There is a presumption that a debtor is insolvent at least 90 days prior to its bankruptcy filing. 11 U.S.C. § 547(f).
There was undisputed evidence below that the other unsecured creditors of Compton would receive less than fifty cents on the dollar for their unsecured claims.
The precise holding in this case needs to be emphasized. We do not hold that payment under a letter of credit, or even a letter of credit itself, constitute preferential transfers under 11 U.S.C. § 547(b) or property of a debtor under 11 U.S.C. § 541. The holding of this case fully allows the letter of credit to function. We preserve its sanctity and the underlying independence doctrine. We do not, however, allow an unsecured creditor to avoid a preference attack by utilizing a letter of credit to secure payment of an antecedent debt. Otherwise the unsecured creditor would receive an indirect preferential transfer from the granting of the security for the letter of credit to the extent of the value of that security. Our holding does not affect the strength of or the proper use of letters of credit. When a letter of credit is issued contemporaneously with a new extension of credit, the creditor beneficiary will not be subject to a preferential attack under the direct/indirect doctrine elaborated in this case because the creditor will have given new value in exchange for the indirect benefit of the secured letter of credit. Only when a creditor receives a secured letter of credit to cover an unsecured antecedent debt will it be subject to a preferential attack under 11 U.S.C. § 547(b).

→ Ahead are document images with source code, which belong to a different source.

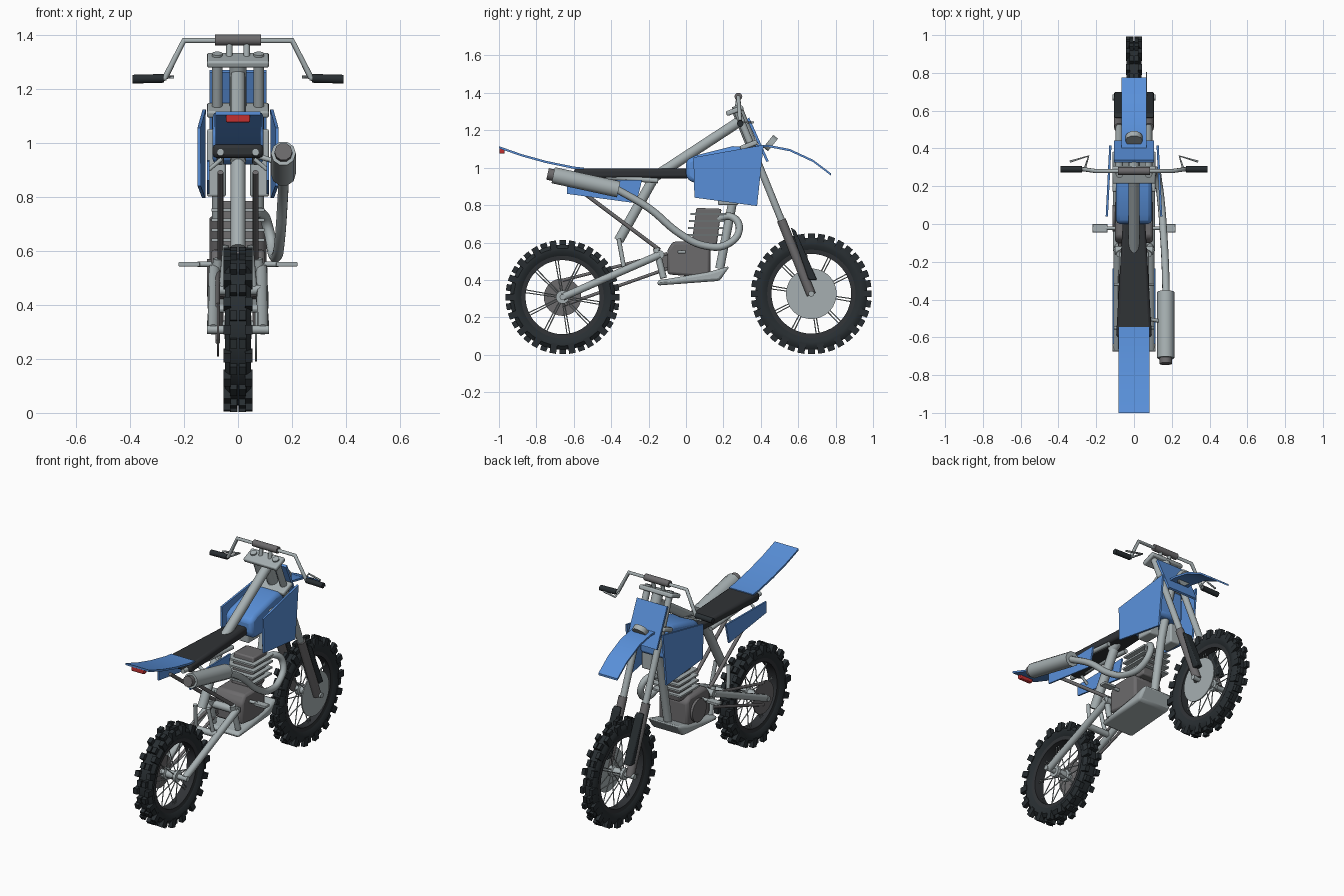
import bpy, bmesh, math
from mathutils import Matrix, Vector

cube = bpy.data.objects.get("Cube")
if cube:
    bpy.data.objects.remove(cube)


def material(name, *rgb):
    m = bpy.data.materials.new(name)
    m.use_nodes = True
    m.diffuse_color = (*rgb, 1)
    m.node_tree.nodes["Principled BSDF"].inputs["Base Color"].default_value = (*rgb, 1)
    return m


BLUE = material("blue plastic", .1, .28, .7)
METAL = material("light metal", .38, .43, .44)
DARK = material("dark metal", .15, .145, .15)
RUBBER = material("black rubber", .021, .027, .031)
SEAT = material("seat vinyl", .03, .033, .037)
RED = material("red lens", .55, .03, .03)


def finish(name, bm, mat, bevel=0, mirror=False, smooth=True):
    bmesh.ops.recalc_face_normals(bm, faces=bm.faces)
    me = bpy.data.meshes.new(name)
    bm.to_mesh(me)
    bm.free()
    me.materials.append(mat)
    if smooth:
        for p in me.polygons:
            p.use_smooth = True
        me.set_sharp_from_angle(angle=math.radians(35))
    ob = bpy.data.objects.new(name, me)
    bpy.context.collection.objects.link(ob)
    if bevel:
        b = ob.modifiers.new("Bevel", 'BEVEL')
        b.width, b.segments, b.limit_method = bevel, 2, 'ANGLE'
    if mirror:
        ob.modifiers.new("Mirror", 'MIRROR')
    return ob


def prism(name, outline, x0, x1, mat, bevel=0, mirror=False):
    """Side outline of (y, z) points extruded across x."""
    bm = bmesh.new()
    face = bm.faces.new([bm.verts.new((x0, y, z)) for y, z in outline])
    ext = bmesh.ops.extrude_face_region(bm, geom=[face])
    bmesh.ops.translate(bm, vec=(x1 - x0, 0, 0),
                        verts=[v for v in ext["geom"] if isinstance(v, bmesh.types.BMVert)])
    return finish(name, bm, mat, bevel, mirror)


def box(name, x0, x1, y0, y1, z0, z1, mat, bevel=0, mirror=False):
    return prism(name, [(y0, z0), (y1, z0), (y1, z1), (y0, z1)], x0, x1, mat, bevel, mirror)


def ribbon(name, path, half, mat, t=.012):
    return prism(name, path + [(y, z - t) for y, z in reversed(path)], -half, half, mat)


def tubes(name, paths, r, mat, mirror=False, curved=False):
    """Round tubes along one or more paths."""
    cu = bpy.data.curves.new(name, 'CURVE')
    cu.dimensions, cu.bevel_depth, cu.bevel_resolution = '3D', r, 3 if r > .006 else 1
    cu.use_fill_caps = True
    cu.materials.append(mat)
    if mirror:
        paths = paths + [[(-x, y, z) for x, y, z in p] for p in paths]
    for path in paths:
        if curved:
            s = cu.splines.new('BEZIER')
            s.bezier_points.add(len(path) - 1)
            for bp, co in zip(s.bezier_points, path):
                bp.co = co
                bp.handle_left_type = bp.handle_right_type = 'AUTO'
            s.resolution_u = 6
        else:
            s = cu.splines.new('POLY')
            s.points.add(len(path) - 1)
            for p, co in zip(s.points, path):
                p.co = (*co, 1)
    ob = bpy.data.objects.new(name, cu)
    bpy.context.collection.objects.link(ob)
    return ob


def lathe(name, y, z, profile, mat, closed=True):
    """Spin an (x, radius) profile around a crosswise axle."""
    bm = bmesh.new()
    vs = [bm.verts.new((x, y, z + r)) for x, r in profile]
    edges = [bm.edges.new(p) for p in zip(vs, vs[1:])]
    if closed:
        edges.append(bm.edges.new((vs[-1], vs[0])))
    bmesh.ops.spin(bm, geom=vs + edges, cent=(0, y, z), axis=(1, 0, 0),
                   angle=math.tau, steps=48, use_merge=True)
    bmesh.ops.remove_doubles(bm, verts=bm.verts, dist=.0002)
    return finish(name, bm, mat)


def disc(name, y, z, x0, x1, r, mat):
    return lathe(name, y, z, [(x0, 0), (x0, r), (x1, r), (x1, 0)], mat, False)


def wheel(side, y, z, R, inner, w):
    top = R - .02
    half = [(w * .6, inner + .02), (w * .92, inner + .045), (w * .92, top - .025), (w * .6, top - .005)]
    lathe(side + "_tyre", y, z, half + [(-x, r) for x, r in reversed(half)], RUBBER)
    lathe(side + "_rim", y, z, [(w * .65, inner + .028), (w * .6, inner), (-w * .6, inner),
                                (-w * .65, inner + .028)], SEAT)
    # tread blocks alternate between shoulder and centre pairs
    bm = bmesh.new()
    count = 36
    for i in range(count):
        turn = Matrix.Translation((0, y, z)) @ Matrix.Rotation(math.tau * i / count, 4, 'X')
        x, wide, low = (w * .74, w * .52, top - .035) if i % 2 else (w * .31, w * .5, top - .01)
        for s in (-1, 1):
            bmesh.ops.create_cube(bm, size=1, matrix=turn
                                  @ Matrix.Translation((s * x, 0, (low + R - .001) / 2))
                                  @ Matrix.Diagonal((wide, R * .115, R - .001 - low, 1)))
    finish(side + "_tread", bm, RUBBER, smooth=False)
    # spokes and hub
    spokes = []
    for i in range(20):
        a = math.tau * i / 20
        s = 1 if i % 2 else -1
        d = Vector((0, math.sin(a), math.cos(a)))
        e = Vector((0, math.sin(a + s * .12), math.cos(a + s * .12)))
        c = Vector((0, y, z))
        spokes.append([c + d * .03 + Vector((s * .035, 0, 0)), c + e * (inner + .005)])
    tubes(side + "_spokes", spokes, .0032, METAL)
    lathe(side + "_hub", y, z, [(-.05, 0), (-.05, .035), (-.03, .035), (-.025, .024), (.025, .024),
                                (.03, .035), (.05, .035), (.05, 0)], METAL, False)
    tubes(side + "_axle", [[(-.115, y, z), (.115, y, z)]], .016, METAL)


RY, RZ, FY, FZ = -.66, .308, .67, .326
wheel("rear", RY, RZ, .306, .198, .053)
wheel("front", FY, FZ, .324, .213, .042)
disc("front_brake_disc", FY, FZ, .063, .07, .135, METAL)
disc("rear_sprocket", RY, RZ, -.078, -.071, .1, DARK)
disc("drive_sprocket", -.1, .5, -.08, -.07, .04, DARK)
tubes("chain", [[(-.075, RY, RZ + .09), (-.075, -.1, .54)],
                [(-.075, RY, RZ - .045), (-.075, -.1, .46)]], .009, DARK)

# swingarm, shock and frame
tubes("swingarm", [[(.092, RY, RZ), (.088, -.14, .535)]], .021, METAL, mirror=True)
tubes("swingarm_pivot", [[(-.1, -.14, .535), (.1, -.14, .535)]], .024, METAL)
tubes("swingarm_bridge", [[(-.085, -.33, .455), (.085, -.33, .455)]], .02, METAL)
tubes("shock_absorber", [[(0, -.18, .93), (0, -.36, .61)]], .028, METAL)
tubes("shock_link", [[(.045, -.36, .62), (.06, -.33, .455)]], .012, METAL, mirror=True)
tubes("top_tube", [[(0, .29, 1.25), (0, -.2, .93)]], .029, METAL)
tubes("steering_head", [[(0, .275, 1.31), (0, .36, 1.1)]], .032, METAL)
tubes("down_tube", [[(0, .34, 1.13), (0, .25, .82), (0, .18, .46)]], .025, METAL)
tubes("subframe_rails", [[(.065, -.64, .965), (.065, -.15, .93)]], .014, METAL, mirror=True)
tubes("subframe_braces", [[(.065, -.58, .89), (.065, -.14, .56)]], .011, DARK, mirror=True)
tubes("frame_cradle", [[(.075, -.16, .57), (.085, -.12, .41)]], .018, METAL, mirror=True)

# engine
prism("engine_case", [(-.1, .43), (.13, .41), (.13, .58), (.1, .605), (-.07, .605), (-.1, .56)],
      -.1, .1, DARK, .015)
prism("engine_cylinder", [(.03, .59), (.055, .785), (.19, .78), (.165, .59)], -.07, .07, DARK, .008)
for i in range(4):
    z = .635 + i * .037
    box(f"cooling_fin_{i + 1}", -.098, .098, .005 + i * .006, .195 + i * .006, z, z + .011, METAL)
disc("clutch_cover", .03, .5, -.115, .0, .07, DARK)
prism("skid_plate", [(-.155, .37), (.18, .395), (.235, .475), (.13, .445), (-.1, .405), (-.15, .4)],
      -.112, .112, METAL, .02)
box("foot_peg", .14, .22, -.045, 0, .542, .558, METAL, .003, True)
tubes("foot_peg_mount", [[(.08, -.022, .55), (.15, -.022, .55)]], .01, METAL, mirror=True)

# exhaust
tubes("exhaust_pipe", [[(.04, .15, .72), (.09, .25, .735), (.115, .285, .67), (.13, .22, .59),
                        (.145, .1, .583), (.155, -.03, .645), (.165, -.2, .785), (.17, -.37, .885)]],
      .02, METAL, curved=True)
tubes("muffler", [[(.168, -.36, .884), (.168, -.71, .96)]], .046, METAL)
tubes("muffler_tip", [[(.168, -.7, .958), (.168, -.74, .967)]], .033, DARK)
tubes("muffler_bracket", [[(.168, -.52, .92), (.06, -.5, .955)]], .01, METAL)

# bodywork
prism("fuel_tank", [(.0, .95), (0, 1.04), (.05, 1.065), (.25, 1.115), (.33, 1.11), (.33, .92), (.03, .92)],
      -.095, .095, BLUE, .028)
shroud = prism("tank_shroud", [(.04, 1.055), (.415, 1.122), (.38, .795), (.045, .84)],
               .138, .15, BLUE, 0, True)
for v in shroud.data.vertices:
    v.co.x -= (v.co.y - .04) * .05
box("radiator", .045, .115, .17, .28, .8, 1.05, METAL, .008, True)
prism("side_panel", [(-.635, .93), (-.235, .935), (-.265, .81), (-.635, .86)], .105, .115, BLUE, 0, True)
tubes("panel_mounts", [[(.06, y, .94), (.108, y, .9)] for y in (-.55, -.32)], .008, METAL, mirror=True)
ribbon("rear_fender", [(-1, 1.115), (-.88, 1.073), (-.75, 1.037), (-.6, 1.006), (-.545, 1.0)], .083, BLUE)
box("tail_light", -.045, .045, -.997, -.97, 1.075, 1.103, RED, .005)
ribbon("front_fender", [(.36, 1.12), (.44, 1.122), (.555, 1.1), (.68, 1.042), (.775, .97)], .066, BLUE)
prism("number_plate", [(.325, 1.26), (.338, 1.268), (.442, 1.035), (.43, 1.03)], -.105, .105, BLUE)
tubes("headlight", [[(0, .44, 1.142), (0, .465, 1.122)]], .045, METAL)

# seat tapers toward the tank
seat = box("seat", -.095, .095, -.6, .02, .943, .995, SEAT, .015)
for v in seat.data.vertices:
    if v.co.y > 0:
        v.co.x *= .62

# forks
def fork(z):
    return .275 + (1.30 - z) * .405


X = .077
tubes("fork_tubes", [[(X, fork(1.33), 1.33), (X, fork(.7), .7)]], .02, METAL, mirror=True)
tubes("fork_legs", [[(X + .003, fork(.72), .72), (X + .003, FY, FZ - .005)]], .026, DARK, mirror=True)
prism("fork_guard", [(fork(.67) + .03, .68), (fork(.67) + .055, .665), (fork(.41) + .065, .4),
                     (fork(.41) + .02, .4)], .052, .105, RUBBER, .006, True)
for name, z in (("upper_clamp", 1.31), ("lower_clamp", 1.125)):
    y = fork(z)
    prism(name, [(y - .05, z - .035), (y + .04, z), (y + .03, z + .025), (y - .06, z - .01)],
          -.115, .115, METAL, .008)

# handlebar
tubes("handlebar", [[(-.27, .29, 1.24), (-.2, .28, 1.378), (.2, .28, 1.378), (.27, .29, 1.24)]], .011, METAL)
tubes("bar_ends", [[(.265, .29, 1.24), (.3, .29, 1.237)]], .011, METAL, mirror=True)
tubes("grips", [[(.275, .29, 1.238), (.39, .29, 1.235)]], .017, RUBBER, mirror=True)
tubes("levers", [[(.26, .295, 1.243), (.24, .36, 1.243), (.34, .33, 1.24)]], .006, METAL, mirror=True)
tubes("bar_pad", [[(-.085, .28, 1.38), (.085, .28, 1.38)]], .021, DARK)
tubes("bar_risers", [[(.032, .27, 1.31), (.032, .28, 1.375)]], .012, METAL, mirror=True)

V. Liability of MBank for the Preferential Transfer
Blue Quail has no valid claim against MBank for reimbursement for any amounts Blue Quail has to pay the trustee under the trustee's preference claim, just as the trustee has no preference challenge against MBank. Blue Quail received the preferential transfer, not MBank. MBank gave new value in exchange for the increased security interest in its favor. Thus, it is insulated from any assertion of a voidable preference. The bank in no way assumed the risk of a preference attack by issuing the letter of credit. For these reasons, we affirm the district court's dismissal of Blue Quail's request to proceed against MBank for reimbursement.
The liability of MBank to Blue Quail in the event of this Court's finding a preferential transfer to Blue Quail is interrelated with the Trustee's preference challenge against Blue Quail. The briefs of Blue Quail and Trustee Kellogg both addressed this issue.
In addition, the trustee may not set aside the $1,463.61 fee Compton paid MBank to issue the letter of credit. This payment is not a preferential transfer. MBank has fully performed its duties under the terms of the letter of credit and has earned this fee. The services MBank rendered in issuing and executing the letter of credit constitute new value under the 11 U.S.C. § 547(c)(1) preference exception.
Blue Quail Energy received an indirect preferential transfer from Compton Corporation on May 6, 1982, one day prior to the filing of Compton's bankruptcy petition. We reverse the district court and render judgment in favor of Trustee Kellogg against Blue Quail Energy, Inc. in the amount of $585,443.85 plus interest to be fixed by the district court pursuant to 11 U.S.C. §§ 547, 550. The district court's dismissal of Blue Quail's claim against MBank for reimbursement is affirmed.
REVERSED IN PART, AFFIRMED IN PART, AND REMANDED.